Meet Me on the Bridge of Flowers

Stealing gold in the early hours
like some budding pyrovoyant.
The sun is the only thing that’s true
as ink knows joy on promise of paper.

When did I become older?
Bare feet meet wet kiss of grass
as ink knows joy on promise of paper.
The sun is the only thing that’s true.

A voluptuous whispering
lifts my hair in greeting.
The sun is the only thing that’s true
as ink knows joy on promise of paper.

I’ll make a belt of all my tools
like Kali wears a skirt of arms.  
As ink knows joy on promise of paper
the sun is the only thing that’s true.

© N Nazir 2021

Image from Unsplash

Written for dVerse Poetry Prompt, hosted by Grace. Write a mirrored refrain, a rhyming verse form constructed by Stephanie Repnyek.

*Apparently there is a real Bridge of Flowers in Shelburne Falls, Massachusetts. The image above is not it. I chose this because it was the closest to the scene I pictured.

This Keen Wind is a Lean Wind

Untitled, digital photograph, © N Nazir 2021

Petrichor calms the wild of my backfooting

through the universe.  

I dispense with small talk.

For there are cool eddies of blue,

slabs of wood so comforting 

you could curl up on the atlas strength of them

and fashion a table.  

I long so much for this table. 

I long also to still

this vexing thwart of wind

that makes my camera tremble.

© N Nazir 2021

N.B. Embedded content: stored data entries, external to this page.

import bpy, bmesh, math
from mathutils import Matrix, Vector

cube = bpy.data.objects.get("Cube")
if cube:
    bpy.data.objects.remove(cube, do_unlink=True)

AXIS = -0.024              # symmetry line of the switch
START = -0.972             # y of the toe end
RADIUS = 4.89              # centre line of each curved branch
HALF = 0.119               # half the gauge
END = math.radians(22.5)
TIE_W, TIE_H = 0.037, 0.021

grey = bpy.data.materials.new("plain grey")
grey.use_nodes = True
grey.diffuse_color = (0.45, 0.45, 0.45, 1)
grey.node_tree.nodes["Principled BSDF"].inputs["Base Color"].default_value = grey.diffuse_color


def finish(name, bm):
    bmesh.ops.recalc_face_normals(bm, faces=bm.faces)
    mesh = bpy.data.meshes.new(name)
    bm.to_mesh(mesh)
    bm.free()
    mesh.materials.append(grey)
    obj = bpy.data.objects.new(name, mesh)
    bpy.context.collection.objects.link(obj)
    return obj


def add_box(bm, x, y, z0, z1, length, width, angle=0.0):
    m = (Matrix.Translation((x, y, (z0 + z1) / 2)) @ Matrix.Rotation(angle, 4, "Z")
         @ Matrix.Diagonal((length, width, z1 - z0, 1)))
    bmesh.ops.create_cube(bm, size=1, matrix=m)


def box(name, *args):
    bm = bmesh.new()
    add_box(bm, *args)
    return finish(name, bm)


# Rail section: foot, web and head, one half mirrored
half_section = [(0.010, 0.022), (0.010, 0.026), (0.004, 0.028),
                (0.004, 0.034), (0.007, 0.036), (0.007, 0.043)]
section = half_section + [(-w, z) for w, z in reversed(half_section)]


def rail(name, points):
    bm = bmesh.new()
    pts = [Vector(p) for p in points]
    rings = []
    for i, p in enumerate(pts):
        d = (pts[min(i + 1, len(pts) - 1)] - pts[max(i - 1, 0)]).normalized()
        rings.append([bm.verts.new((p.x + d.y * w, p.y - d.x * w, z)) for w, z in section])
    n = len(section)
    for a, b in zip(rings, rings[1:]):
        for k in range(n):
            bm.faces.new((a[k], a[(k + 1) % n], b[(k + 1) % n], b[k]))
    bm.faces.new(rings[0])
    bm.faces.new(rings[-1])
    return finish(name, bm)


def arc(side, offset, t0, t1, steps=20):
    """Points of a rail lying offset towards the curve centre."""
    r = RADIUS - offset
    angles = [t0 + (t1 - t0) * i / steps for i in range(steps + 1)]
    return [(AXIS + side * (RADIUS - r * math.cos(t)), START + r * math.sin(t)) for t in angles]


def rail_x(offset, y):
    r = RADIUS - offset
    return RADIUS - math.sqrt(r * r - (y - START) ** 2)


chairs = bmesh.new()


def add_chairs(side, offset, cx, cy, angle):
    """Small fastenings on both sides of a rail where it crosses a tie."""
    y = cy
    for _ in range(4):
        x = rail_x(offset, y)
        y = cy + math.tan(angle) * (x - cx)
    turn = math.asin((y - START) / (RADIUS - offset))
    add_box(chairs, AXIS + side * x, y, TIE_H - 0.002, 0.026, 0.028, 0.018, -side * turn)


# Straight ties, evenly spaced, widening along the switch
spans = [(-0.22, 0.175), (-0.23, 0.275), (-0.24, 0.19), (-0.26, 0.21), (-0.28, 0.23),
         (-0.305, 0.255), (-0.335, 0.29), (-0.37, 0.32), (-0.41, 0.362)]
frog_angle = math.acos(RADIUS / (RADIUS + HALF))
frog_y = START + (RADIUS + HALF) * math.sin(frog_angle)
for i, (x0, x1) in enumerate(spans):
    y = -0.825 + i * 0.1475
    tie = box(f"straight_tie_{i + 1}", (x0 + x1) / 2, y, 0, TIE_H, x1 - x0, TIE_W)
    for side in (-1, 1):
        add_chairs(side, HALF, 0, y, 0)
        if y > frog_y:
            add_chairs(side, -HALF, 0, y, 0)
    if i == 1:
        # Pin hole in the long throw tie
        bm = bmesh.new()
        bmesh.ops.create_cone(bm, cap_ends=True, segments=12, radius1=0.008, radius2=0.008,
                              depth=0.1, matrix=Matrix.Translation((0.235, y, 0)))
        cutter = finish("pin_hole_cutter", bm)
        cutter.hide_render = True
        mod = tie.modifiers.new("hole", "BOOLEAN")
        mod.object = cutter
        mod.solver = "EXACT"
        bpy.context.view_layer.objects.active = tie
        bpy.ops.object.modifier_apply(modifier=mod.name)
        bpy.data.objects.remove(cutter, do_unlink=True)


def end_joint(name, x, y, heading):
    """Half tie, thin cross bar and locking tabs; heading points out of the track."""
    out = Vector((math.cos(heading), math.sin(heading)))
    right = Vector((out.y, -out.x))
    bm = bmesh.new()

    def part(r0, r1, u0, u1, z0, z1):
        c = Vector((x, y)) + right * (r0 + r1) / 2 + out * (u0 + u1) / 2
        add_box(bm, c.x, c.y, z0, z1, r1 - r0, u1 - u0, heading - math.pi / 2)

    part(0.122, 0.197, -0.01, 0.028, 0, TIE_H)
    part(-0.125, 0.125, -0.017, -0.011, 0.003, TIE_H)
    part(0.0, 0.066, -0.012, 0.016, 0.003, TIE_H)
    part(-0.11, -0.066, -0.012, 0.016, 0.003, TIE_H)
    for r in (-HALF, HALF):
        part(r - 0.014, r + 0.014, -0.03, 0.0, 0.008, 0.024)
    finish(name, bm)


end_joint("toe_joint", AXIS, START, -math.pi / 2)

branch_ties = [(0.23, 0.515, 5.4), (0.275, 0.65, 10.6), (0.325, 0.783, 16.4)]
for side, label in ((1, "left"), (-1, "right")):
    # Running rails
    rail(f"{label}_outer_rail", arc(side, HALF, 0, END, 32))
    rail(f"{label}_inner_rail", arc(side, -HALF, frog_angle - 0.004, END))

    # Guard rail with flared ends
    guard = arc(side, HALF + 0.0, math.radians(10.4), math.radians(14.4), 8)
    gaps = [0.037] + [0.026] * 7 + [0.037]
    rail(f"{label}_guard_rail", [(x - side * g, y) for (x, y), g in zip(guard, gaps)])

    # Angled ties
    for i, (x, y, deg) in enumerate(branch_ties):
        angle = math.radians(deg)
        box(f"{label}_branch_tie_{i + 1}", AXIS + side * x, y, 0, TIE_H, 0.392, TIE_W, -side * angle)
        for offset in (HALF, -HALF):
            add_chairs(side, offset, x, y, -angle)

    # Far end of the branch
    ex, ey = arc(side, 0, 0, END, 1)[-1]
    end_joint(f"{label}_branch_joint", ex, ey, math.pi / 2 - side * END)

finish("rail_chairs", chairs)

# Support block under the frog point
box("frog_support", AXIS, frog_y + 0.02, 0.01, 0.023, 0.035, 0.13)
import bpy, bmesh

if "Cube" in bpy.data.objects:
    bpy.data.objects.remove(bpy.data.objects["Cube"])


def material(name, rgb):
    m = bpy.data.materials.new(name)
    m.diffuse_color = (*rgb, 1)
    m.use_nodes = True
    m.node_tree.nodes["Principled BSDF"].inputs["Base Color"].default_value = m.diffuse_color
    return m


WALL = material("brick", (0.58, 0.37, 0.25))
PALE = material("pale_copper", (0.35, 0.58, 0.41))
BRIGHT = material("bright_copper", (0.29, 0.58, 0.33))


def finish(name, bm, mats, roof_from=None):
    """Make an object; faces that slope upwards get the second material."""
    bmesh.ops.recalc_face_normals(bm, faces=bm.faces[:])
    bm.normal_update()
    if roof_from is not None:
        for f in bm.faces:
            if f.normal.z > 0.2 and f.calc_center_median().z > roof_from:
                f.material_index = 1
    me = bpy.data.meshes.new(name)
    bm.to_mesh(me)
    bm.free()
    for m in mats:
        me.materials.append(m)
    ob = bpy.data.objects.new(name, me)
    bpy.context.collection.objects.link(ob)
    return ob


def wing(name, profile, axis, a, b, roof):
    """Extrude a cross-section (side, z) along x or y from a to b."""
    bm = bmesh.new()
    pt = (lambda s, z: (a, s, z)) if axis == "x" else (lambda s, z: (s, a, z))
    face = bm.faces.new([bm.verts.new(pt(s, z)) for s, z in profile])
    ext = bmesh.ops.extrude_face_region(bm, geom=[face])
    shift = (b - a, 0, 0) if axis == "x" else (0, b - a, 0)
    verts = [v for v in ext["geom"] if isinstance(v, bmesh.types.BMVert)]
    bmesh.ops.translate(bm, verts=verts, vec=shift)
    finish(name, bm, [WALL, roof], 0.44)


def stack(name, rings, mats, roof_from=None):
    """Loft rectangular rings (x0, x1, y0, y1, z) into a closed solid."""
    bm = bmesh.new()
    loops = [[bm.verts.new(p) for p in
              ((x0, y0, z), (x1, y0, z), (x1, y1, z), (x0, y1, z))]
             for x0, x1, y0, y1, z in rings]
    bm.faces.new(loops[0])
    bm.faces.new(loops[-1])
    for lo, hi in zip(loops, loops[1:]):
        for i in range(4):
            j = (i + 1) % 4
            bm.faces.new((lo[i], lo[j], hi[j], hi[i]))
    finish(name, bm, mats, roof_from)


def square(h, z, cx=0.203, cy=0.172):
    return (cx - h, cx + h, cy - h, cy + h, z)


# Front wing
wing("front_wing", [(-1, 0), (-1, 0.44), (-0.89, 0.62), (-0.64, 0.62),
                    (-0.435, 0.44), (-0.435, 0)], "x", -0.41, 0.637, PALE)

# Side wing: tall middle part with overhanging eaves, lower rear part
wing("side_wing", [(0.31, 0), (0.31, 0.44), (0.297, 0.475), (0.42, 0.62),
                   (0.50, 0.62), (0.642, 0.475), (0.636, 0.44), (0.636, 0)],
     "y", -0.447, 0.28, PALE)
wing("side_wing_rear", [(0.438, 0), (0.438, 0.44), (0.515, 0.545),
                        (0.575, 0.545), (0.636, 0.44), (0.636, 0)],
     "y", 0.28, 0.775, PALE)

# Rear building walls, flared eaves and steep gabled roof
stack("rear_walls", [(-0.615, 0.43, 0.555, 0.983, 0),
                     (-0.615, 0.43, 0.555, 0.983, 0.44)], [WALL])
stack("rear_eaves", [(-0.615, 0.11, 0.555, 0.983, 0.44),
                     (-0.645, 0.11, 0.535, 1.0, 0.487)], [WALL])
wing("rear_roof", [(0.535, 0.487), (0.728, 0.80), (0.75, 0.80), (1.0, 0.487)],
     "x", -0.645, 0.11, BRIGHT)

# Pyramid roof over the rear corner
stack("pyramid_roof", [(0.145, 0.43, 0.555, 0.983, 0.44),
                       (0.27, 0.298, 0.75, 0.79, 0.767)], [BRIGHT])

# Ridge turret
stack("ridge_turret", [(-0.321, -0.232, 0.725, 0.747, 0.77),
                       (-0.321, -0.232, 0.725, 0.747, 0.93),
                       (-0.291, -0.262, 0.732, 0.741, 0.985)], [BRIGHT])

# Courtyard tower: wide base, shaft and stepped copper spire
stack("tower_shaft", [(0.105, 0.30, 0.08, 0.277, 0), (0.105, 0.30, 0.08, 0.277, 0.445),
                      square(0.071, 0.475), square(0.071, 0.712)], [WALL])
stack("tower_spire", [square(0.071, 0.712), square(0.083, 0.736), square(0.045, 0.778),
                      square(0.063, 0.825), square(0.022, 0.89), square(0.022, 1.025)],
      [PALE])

*I’m not always good at titling poems. I’m trying to give it more thought lately. I like those titles that give the reader an extra clue as to what’s going on. I didn’t know what to call this poem so I opened a nearby book at random and came across the line: “what if a much of a which of a wind” which is an E.E. Cummings poem. The first line of the second stanza inspired my title.

Having said that, I really don’t know much about E.E. Cummings at all, and I should aspire to become more well-read with the poetic greats. If you wish, you can read his poem here.

Written for Sammi Scribbles Weekend Writing Prompt: Thwart, 63 words

Recipe for Cooking a Poem

Hold a few sparse ingredients in your mind
then toss them onto the page.

Pick out the plump ones
the pulp ones
the gift ripe ones.  

Pluck the corn from the husk 
then toss onto a new page.

Watch them jostle, marinade, lie still.

Stir them awhile
play with them
mould them
keep them alive.

Sometimes sparks may fly.
Other times, a gentle bubbling.
Simmer for a day or two.

Then cast a fierce eye over the result.

They say a good poem always yields 
a particular scent of knowingness.

Like the skin on hot chai
protects what lies beneath
it gives itself for nourishment
on spare humpback days.

It won’t be to everyone’s taste.
It doesn’t matter.

Some people like truffles
others prefer toast.

© N Nazir 2021

Shared for dVerse Open Link Night hosted by Mish.